### WORK ORDER
What lines in the records below mention "half"? List them all.

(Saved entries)
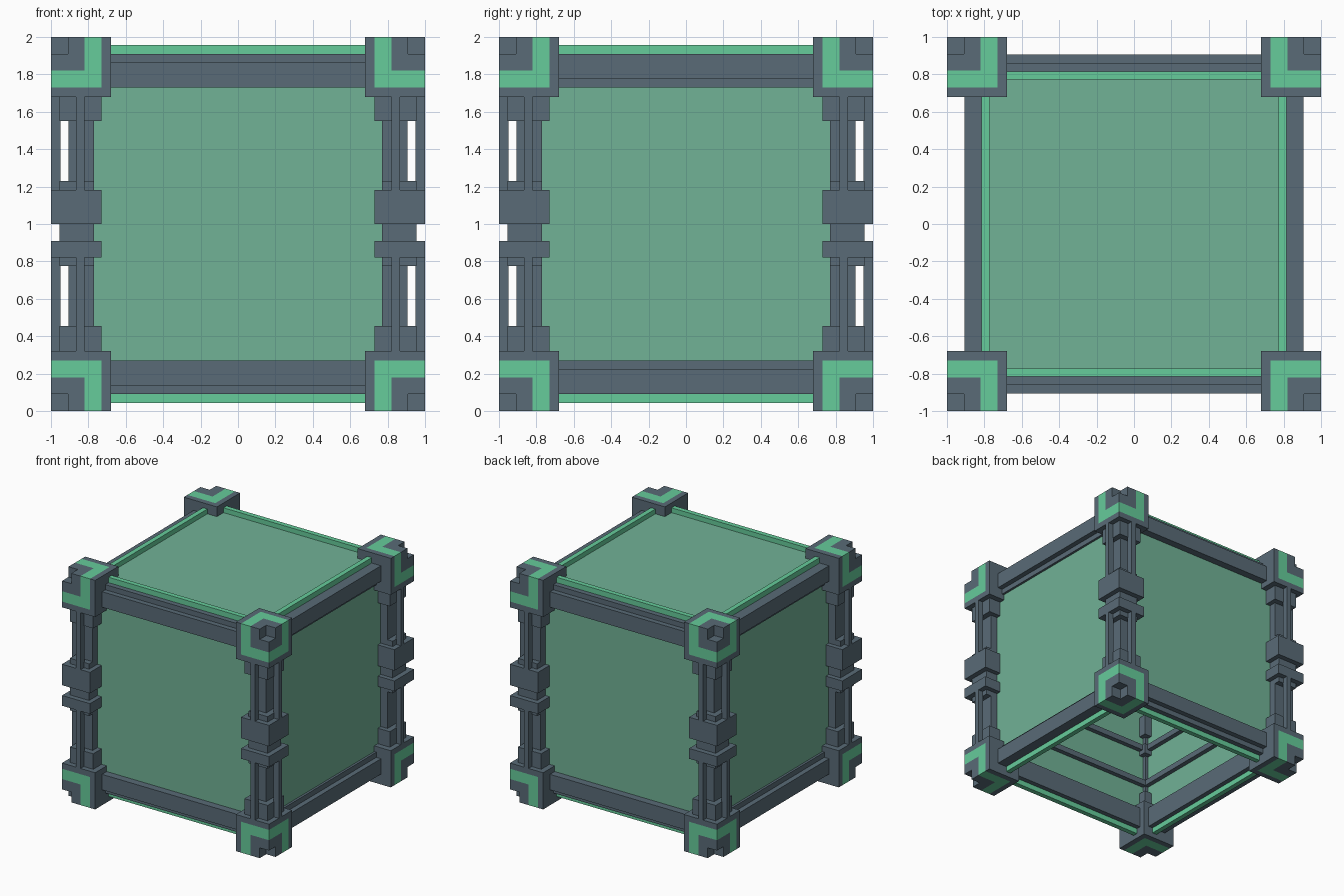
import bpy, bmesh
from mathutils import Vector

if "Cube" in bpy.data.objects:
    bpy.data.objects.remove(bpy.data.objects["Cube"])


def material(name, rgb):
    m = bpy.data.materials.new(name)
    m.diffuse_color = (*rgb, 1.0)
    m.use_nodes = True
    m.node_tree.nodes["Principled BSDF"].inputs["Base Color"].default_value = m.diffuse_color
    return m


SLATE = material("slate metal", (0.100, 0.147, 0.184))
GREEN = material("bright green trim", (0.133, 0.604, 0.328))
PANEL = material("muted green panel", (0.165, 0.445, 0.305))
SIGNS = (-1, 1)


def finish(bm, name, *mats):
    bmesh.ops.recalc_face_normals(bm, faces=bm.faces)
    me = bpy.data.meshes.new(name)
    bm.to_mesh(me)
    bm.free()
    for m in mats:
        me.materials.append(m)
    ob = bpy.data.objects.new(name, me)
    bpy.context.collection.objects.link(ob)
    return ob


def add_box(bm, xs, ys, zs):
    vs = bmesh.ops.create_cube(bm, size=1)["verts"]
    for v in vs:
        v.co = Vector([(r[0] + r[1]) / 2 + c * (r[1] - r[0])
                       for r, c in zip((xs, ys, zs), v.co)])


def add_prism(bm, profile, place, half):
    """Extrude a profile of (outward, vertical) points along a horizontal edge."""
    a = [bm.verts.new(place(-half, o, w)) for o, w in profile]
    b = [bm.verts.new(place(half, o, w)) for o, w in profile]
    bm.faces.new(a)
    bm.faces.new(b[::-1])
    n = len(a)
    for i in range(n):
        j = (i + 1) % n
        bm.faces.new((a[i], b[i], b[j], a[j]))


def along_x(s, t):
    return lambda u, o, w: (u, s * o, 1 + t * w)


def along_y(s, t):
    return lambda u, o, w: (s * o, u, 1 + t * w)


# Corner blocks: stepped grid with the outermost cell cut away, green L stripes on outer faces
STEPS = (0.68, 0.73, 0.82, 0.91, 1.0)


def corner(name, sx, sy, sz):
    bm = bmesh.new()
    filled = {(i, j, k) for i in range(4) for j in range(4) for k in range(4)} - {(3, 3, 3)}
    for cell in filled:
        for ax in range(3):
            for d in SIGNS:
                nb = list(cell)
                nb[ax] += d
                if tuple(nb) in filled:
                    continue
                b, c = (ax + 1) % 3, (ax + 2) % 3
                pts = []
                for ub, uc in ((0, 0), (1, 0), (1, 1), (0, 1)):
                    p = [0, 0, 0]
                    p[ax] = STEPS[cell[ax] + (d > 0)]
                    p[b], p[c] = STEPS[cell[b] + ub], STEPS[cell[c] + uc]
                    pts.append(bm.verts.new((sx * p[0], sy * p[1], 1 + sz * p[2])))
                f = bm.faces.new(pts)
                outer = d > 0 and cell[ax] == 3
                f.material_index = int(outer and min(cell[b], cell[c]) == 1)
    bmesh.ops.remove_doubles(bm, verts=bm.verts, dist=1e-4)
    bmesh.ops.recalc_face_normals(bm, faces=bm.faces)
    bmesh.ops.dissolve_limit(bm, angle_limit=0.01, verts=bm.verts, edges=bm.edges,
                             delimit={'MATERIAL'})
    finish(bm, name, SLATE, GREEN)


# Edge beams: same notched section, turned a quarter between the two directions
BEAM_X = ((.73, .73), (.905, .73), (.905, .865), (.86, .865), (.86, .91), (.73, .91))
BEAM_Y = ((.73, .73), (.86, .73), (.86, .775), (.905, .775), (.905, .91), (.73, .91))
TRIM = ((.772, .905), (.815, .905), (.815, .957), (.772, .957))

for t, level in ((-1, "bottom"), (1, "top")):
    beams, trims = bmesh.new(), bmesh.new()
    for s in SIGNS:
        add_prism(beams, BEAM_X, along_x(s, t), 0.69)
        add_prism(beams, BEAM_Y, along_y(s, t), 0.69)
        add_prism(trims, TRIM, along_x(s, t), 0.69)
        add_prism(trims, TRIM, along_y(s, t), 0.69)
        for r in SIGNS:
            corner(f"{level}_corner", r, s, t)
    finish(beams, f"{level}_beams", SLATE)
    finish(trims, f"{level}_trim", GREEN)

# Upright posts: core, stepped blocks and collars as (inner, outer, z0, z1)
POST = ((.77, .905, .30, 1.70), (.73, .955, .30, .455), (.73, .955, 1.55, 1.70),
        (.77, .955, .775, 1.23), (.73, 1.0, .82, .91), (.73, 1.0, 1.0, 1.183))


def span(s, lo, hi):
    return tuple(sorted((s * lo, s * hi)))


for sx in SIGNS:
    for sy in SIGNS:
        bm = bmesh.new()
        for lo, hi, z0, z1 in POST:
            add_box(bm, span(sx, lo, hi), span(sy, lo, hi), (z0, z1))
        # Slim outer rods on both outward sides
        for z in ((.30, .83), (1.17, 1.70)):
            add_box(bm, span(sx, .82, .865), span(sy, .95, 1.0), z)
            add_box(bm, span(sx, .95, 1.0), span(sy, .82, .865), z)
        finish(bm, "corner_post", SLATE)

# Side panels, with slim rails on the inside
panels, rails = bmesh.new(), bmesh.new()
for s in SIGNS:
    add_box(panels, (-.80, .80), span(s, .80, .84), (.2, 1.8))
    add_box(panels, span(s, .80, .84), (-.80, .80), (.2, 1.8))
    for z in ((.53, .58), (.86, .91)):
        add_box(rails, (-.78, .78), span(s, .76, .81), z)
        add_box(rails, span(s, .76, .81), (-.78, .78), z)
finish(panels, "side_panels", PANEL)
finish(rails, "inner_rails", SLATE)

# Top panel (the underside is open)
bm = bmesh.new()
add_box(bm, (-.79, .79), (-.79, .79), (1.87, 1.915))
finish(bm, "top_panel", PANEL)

### ANSWER TO THIS TASK
def add_prism(bm, profile, place, half):
    a = [bm.verts.new(place(-half, o, w)) for o, w in profile]
    b = [bm.verts.new(place(half, o, w)) for o, w in profile]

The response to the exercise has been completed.